A bottle of water.
Whether couchette or sleeper, the more people can theoretically fit into the cabin you booked, the cheaper it will be. There can be up to three bunks on each side of the cabin, some of which will stay folded away if the cabin is not full. If you’re lucky, you can get a cabin to yourself even if you booked a four- or six-person cabin.
Mattress with sheet on it (already tucked in etc.) duvet and fairly normal-sized pillow. Pretty comfortable to sleep on, though due to the movement and noise of the train I still wake up a few times during the night. On one train to Amsterdam, I barely slept due to the noise; I think I was at the end of a car or of the train, which might make a difference to the noise or movement.
Lightly-padded bench-type seats that convert into narrow beds, with a sheet (which you have to unfold and spread out yourself after converting the seat to a bed) a blanket, and tiny pillow just big enough to fit a head on. The benches are soft enough to be comfortable seats, but not really soft enough for sleeping, unless you’re used to sleeping on fairly hard surfaces; I could sleep quite well, but when I woke up during the night I always found parts of my body still asleep. What’s more, couchettes are a bit narrower than beds, so probably wouldn’t be suitable for people who have enough natural padding to make up for this.
In both kinds of accommodation, breakfast is brought to you in the morning, a certain amount of time before the stop you’re getting off at; if you’re sharing a room with someone who’s getting off before you, chances are you’ll wake up when they get their breakfast. If I recall correctly, you can get free refills on the tea and coffee if you can be bothered getting the attendant to come back.

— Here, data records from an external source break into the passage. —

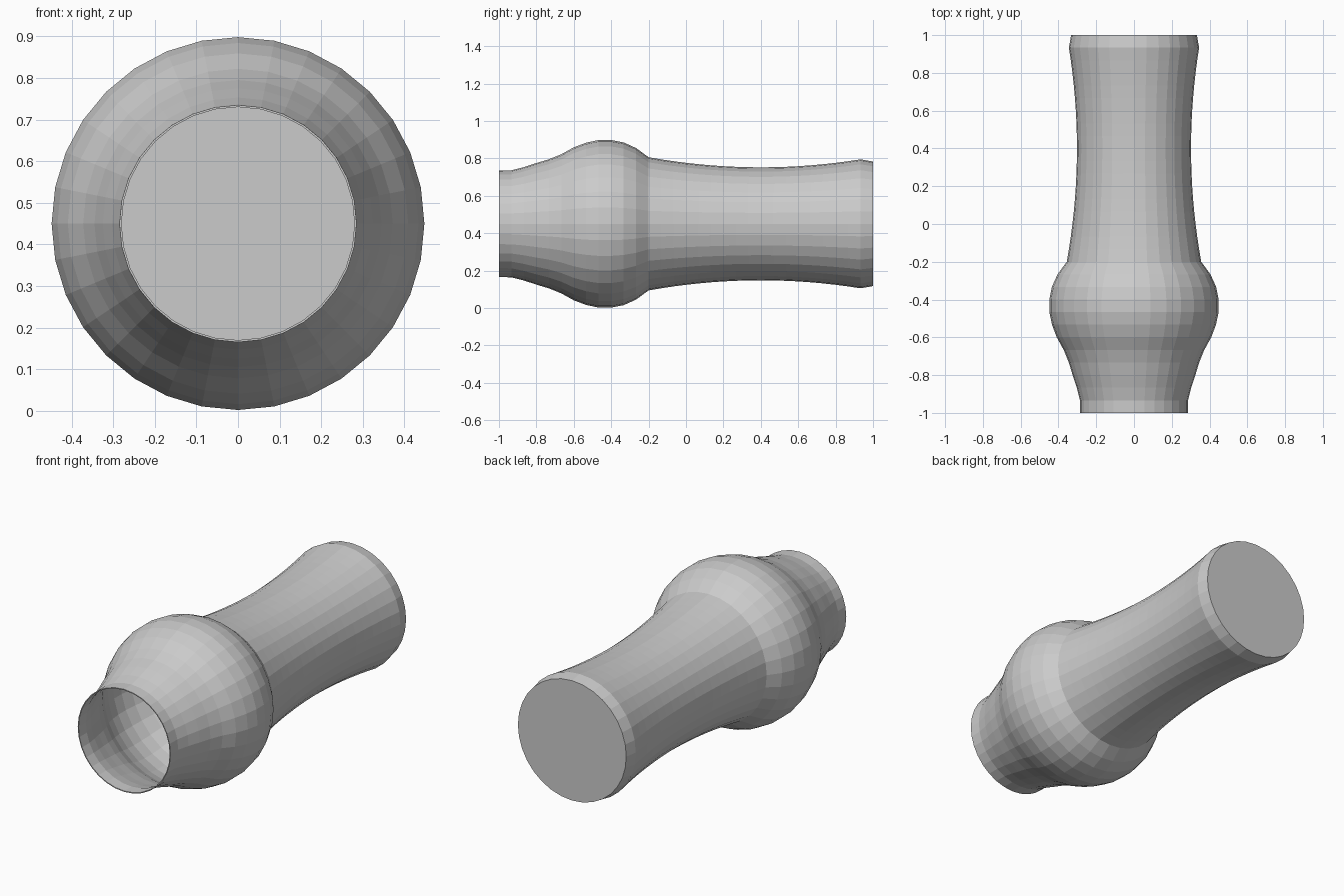
import bpy, bmesh, math

if "Cube" in bpy.data.objects:
    bpy.data.objects.remove(bpy.data.objects["Cube"])

SIDES = 32
WALL = 0.005
AXIS_Z = 0.45

# Outer profile as (position along y, radius): straight lip, bulb, waisted body, chamfered base
STEP = 1 / 15
bulb = [0.285, 0.286, 0.303, 0.325, 0.345, 0.372, 0.409, 0.434,
        0.448, 0.448, 0.435, 0.405]
outer = [(-1 + i * STEP, r) for i, r in enumerate(bulb)]
for i in range(12, 30):
    y = -1 + i * STEP
    outer.append((y, 0.302 + 0.15 * (y - 0.4) ** 2))
outer.append((1.0, 0.333))

# Inner profile: thin wall following the outside, with a flat floor
inner = [(min(y, 1 - WALL), r - WALL) for y, r in outer]

bm = bmesh.new()


def ring(y, r):
    return [bm.verts.new((r * math.cos(a), y, AXIS_Z + r * math.sin(a)))
            for a in (2 * math.pi * k / SIDES for k in range(SIDES))]


# One continuous skin: base -> outside -> lip -> inside -> floor
rings = [ring(y, r) for y, r in outer[::-1] + inner]
for a, b in zip(rings, rings[1:]):
    for k in range(SIDES):
        n = (k + 1) % SIDES
        bm.faces.new((a[k], a[n], b[n], b[k]))
bm.faces.new(rings[0])
bm.faces.new(rings[-1])
bmesh.ops.recalc_face_normals(bm, faces=bm.faces)

mesh = bpy.data.meshes.new("vase")
bm.to_mesh(mesh)
bm.free()
vase = bpy.data.objects.new("vase", mesh)
bpy.context.collection.objects.link(vase)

You get a menu to fill out in the evening where you can choose 6 items (more for €1 each) from a list that includes tea, coffee, orange juice (in a carton so you can save it for later if you want), two pieces of bread, yoghurt, and various cold meats, cheeses and spreads. Unfortunately I lost the photo I took of the menu. I usually get a hot drink, bread, yoghurt, and three things to put on the bread. The ‘two pieces of bread’ option is a bit of a mystery bag which sometimes gets you slices of bread and sometimes rolls; I recall getting a croissant on one train, but I can’t remember whether that was a separate option.
White rolls with butter and jam, and a choice of tea or coffee.

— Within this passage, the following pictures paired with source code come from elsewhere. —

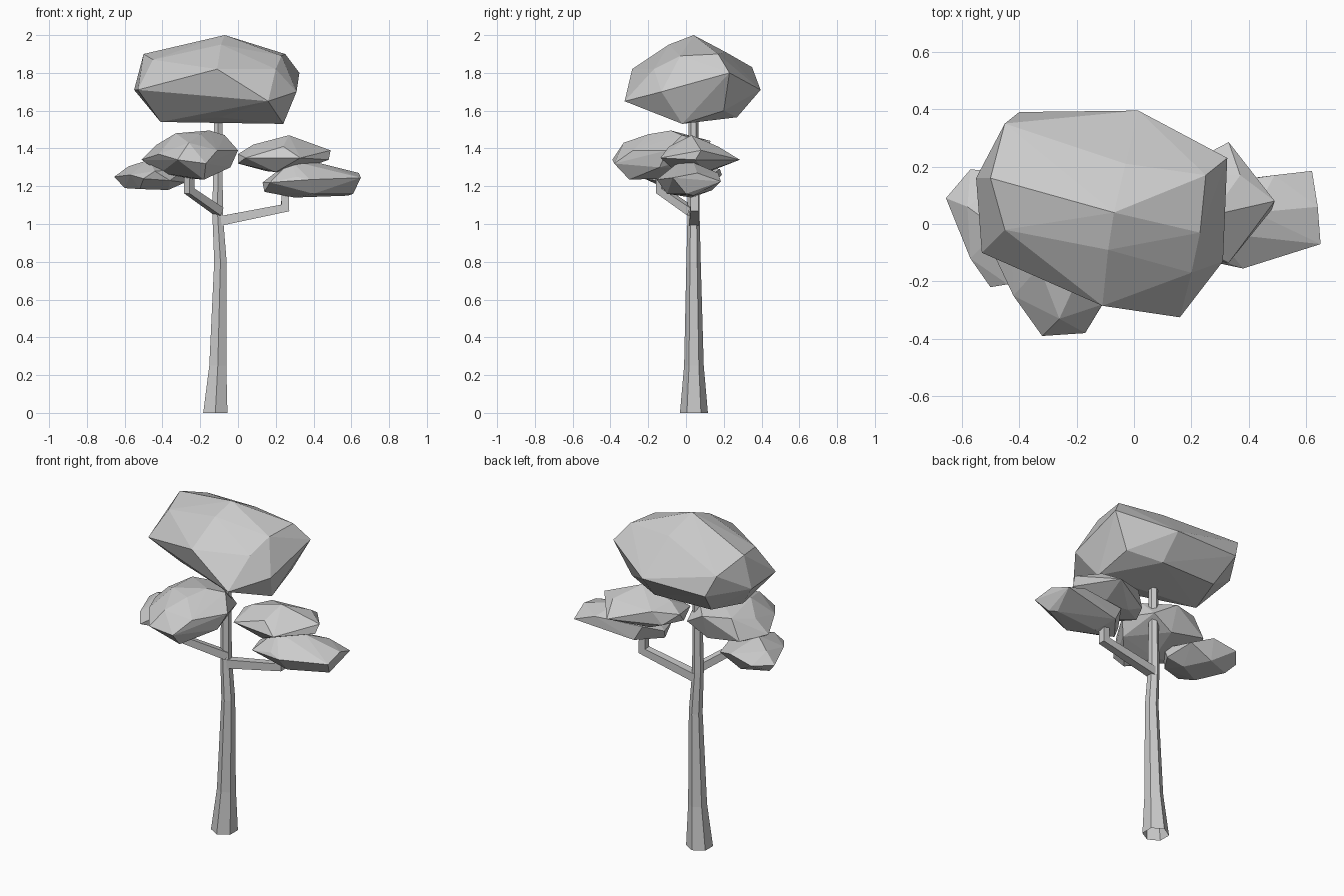
import bpy, bmesh, math
from mathutils import Vector


def finish(name, bm):
    bmesh.ops.recalc_face_normals(bm, faces=bm.faces)
    mesh = bpy.data.meshes.new(name)
    bm.to_mesh(mesh)
    bm.free()
    bpy.context.collection.objects.link(bpy.data.objects.new(name, mesh))


def tube(name, path, sides, turn):
    """Faceted open tube through (x, y, z, radius) stations."""
    bm = bmesh.new()
    pts = [Vector(p[:3]) for p in path]
    rings = []
    for i, c in enumerate(pts):
        a = (c - pts[i - 1]).normalized() if i else Vector()
        b = (pts[i + 1] - c).normalized() if i < len(pts) - 1 else Vector()
        t = (a + b).normalized()
        # trunk sections stay level, branch sections follow the path
        if sides == 6:
            t = Vector((0, 0, 1))
        end = pts[-2] - pts[0]
        side = Vector((0, 1, 0)) if sides == 6 else Vector((-end.y, end.x, 0)).normalized()
        u = (side - t * side.dot(t)).normalized()
        v = t.cross(u)
        # mitre widening at an elbow
        m = 1 / max(0.6, t.dot(b if i == 0 else a)) if sides == 4 else 1
        ring = []
        for k in range(sides):
            ang = turn + 2 * math.pi * k / sides
            ring.append(bm.verts.new(c + path[i][3] * (u * math.cos(ang) + v * m * math.sin(ang))))
        rings.append(ring)
    for r, s in zip(rings, rings[1:]):
        for k in range(sides):
            n = (k + 1) % sides
            bm.faces.new((r[k], r[n], s[n], s[k]))
    finish(name, bm)


def foliage(name, points):
    """Faceted leaf clump: the hull of a few corner points."""
    bm = bmesh.new()
    for p in points:
        bm.verts.new(p)
    bmesh.ops.convex_hull(bm, input=bm.verts)
    loose = [v for v in bm.verts if not v.link_faces]
    bmesh.ops.delete(bm, geom=loose, context='VERTS')
    finish(name, bm)


# Trunk and branches
tube("trunk", [(-.12, .042, 0, .074), (-.107, .042, .25, .052), (-.093, .04, .8, .038),
               (-.108, .04, 1.05, .032), (-.104, .04, 1.65, .025)], 6, 0)
tube("right_branch", [(-.1, .042, 1.015, .036), (.25, .045, 1.085, .03),
                      (.25, .045, 1.22, .027)], 4, math.pi / 4)
tube("left_branch", [(-.1, .03, 1.065, .032), (-.258, -.13, 1.175, .028),
                     (-.258, -.13, 1.31, .027)], 4, math.pi / 4)

# Main crown
foliage("crown", [
    (-.07, .04, 2.0), (-.5, .16, 1.9), (.23, -.03, 1.89), (-.03, .21, 1.91), (-.09, -.09, 1.95),
    (-.11, -.285, 1.82), (.16, -.325, 1.65), (.2, -.17, 1.82), (.31, -.13, 1.7),
    (-.53, -.1, 1.71), (-.45, -.02, 1.87), (-.55, .16, 1.71), (-.45, .35, 1.83),
    (-.4, .39, 1.71), (.015, .395, 1.71), (.325, .23, 1.8), (.25, .17, 1.9),
    (.24, -.02, 1.53), (-.41, .04, 1.54), (-.1, -.1, 1.565), (-.35, .26, 1.57),
    (.02, .27, 1.565), (.22, .2, 1.6)])

# Left clumps
foliage("left_upper_foliage", [
    (-.33, -.15, 1.48), (-.15, -.08, 1.495), (-.07, -.02, 1.47), (-.2, -.2, 1.475),
    (0, -.1, 1.39), (-.04, -.14, 1.3), (-.18, -.3, 1.235), (-.25, -.13, 1.24),
    (-.41, -.13, 1.27), (-.51, -.06, 1.34), (-.42, -.25, 1.37), (-.32, -.39, 1.34),
    (-.17, -.38, 1.32), (-.26, -.33, 1.43), (-.11, -.28, 1.39), (-.43, -.05, 1.42),
    (-.36, .08, 1.45), (-.2, .13, 1.44), (-.07, .09, 1.36), (-.42, .09, 1.33),
    (-.2, .08, 1.29)])
foliage("left_lower_foliage", [
    (-.655, .09, 1.25), (-.58, .06, 1.305), (-.47, -.02, 1.34), (-.57, -.12, 1.26),
    (-.5, -.22, 1.24), (-.44, -.21, 1.28), (-.6, .06, 1.19), (-.52, -.1, 1.185),
    (-.37, -.02, 1.18), (-.28, -.05, 1.22), (-.28, -.08, 1.29), (-.57, .19, 1.26),
    (-.42, .18, 1.29), (-.31, .12, 1.25), (-.45, .12, 1.185), (-.36, -.17, 1.23)])

# Right clumps
foliage("right_upper_foliage", [
    (0, .06, 1.37), (0, .02, 1.32), (.04, -.1, 1.35), (.27, .03, 1.47), (.37, .17, 1.41),
    (.49, .08, 1.39), (.48, .05, 1.34), (.33, -.135, 1.35), (.24, -.09, 1.41), (.33, .285, 1.34),
    (.11, .17, 1.4), (.06, .14, 1.32), (.2, -.05, 1.275), (.3, .1, 1.275), (.08, .03, 1.42),
    (.15, .13, 1.28)])
foliage("right_lower_foliage", [
    (.13, .02, 1.22), (.14, .0, 1.17), (.17, -.11, 1.22), (.28, -.03, 1.335), (.42, .04, 1.325),
    (.64, .06, 1.27), (.65, -.07, 1.245), (.38, -.155, 1.235), (.31, -.13, 1.25),
    (.62, .185, 1.225), (.49, .17, 1.27), (.61, .0, 1.16), (.58, .04, 1.15),
    (.3, .03, 1.14), (.25, .14, 1.18), (.2, .13, 1.27), (.4, -.1, 1.16)])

Overall, the couchette car is just comfortable enough (it’s not going to be your best night’s sleep in any case, but it’ll do, if you’re the kind of person who can sleep on trains) and you wouldn’t notice anything wrong with it if you’d never tried a sleeper car. The sleeper car has a lot of nice luxurious touches, though, and I will continue to use them when I can.
If you have other experiences with couchettes or sleeper cars in Europe or elsewhere, please share them in the comments so we can compare.
#1 by Michael on December 18, 2014 - 3:20 pm
What you get will really depend on which rail line you are taking and the type of ticket you’ve booked. Breakfast is certainly not included as a standard on most overnight trains in Europe.
#2 by Hamesha India on February 2, 2017 - 8:28 am
I only have travelled by indian trains before, and they seem very much like 4-bed or 6-bed couchettes to me. Except that they dont have lockable doors – only curtains for the night.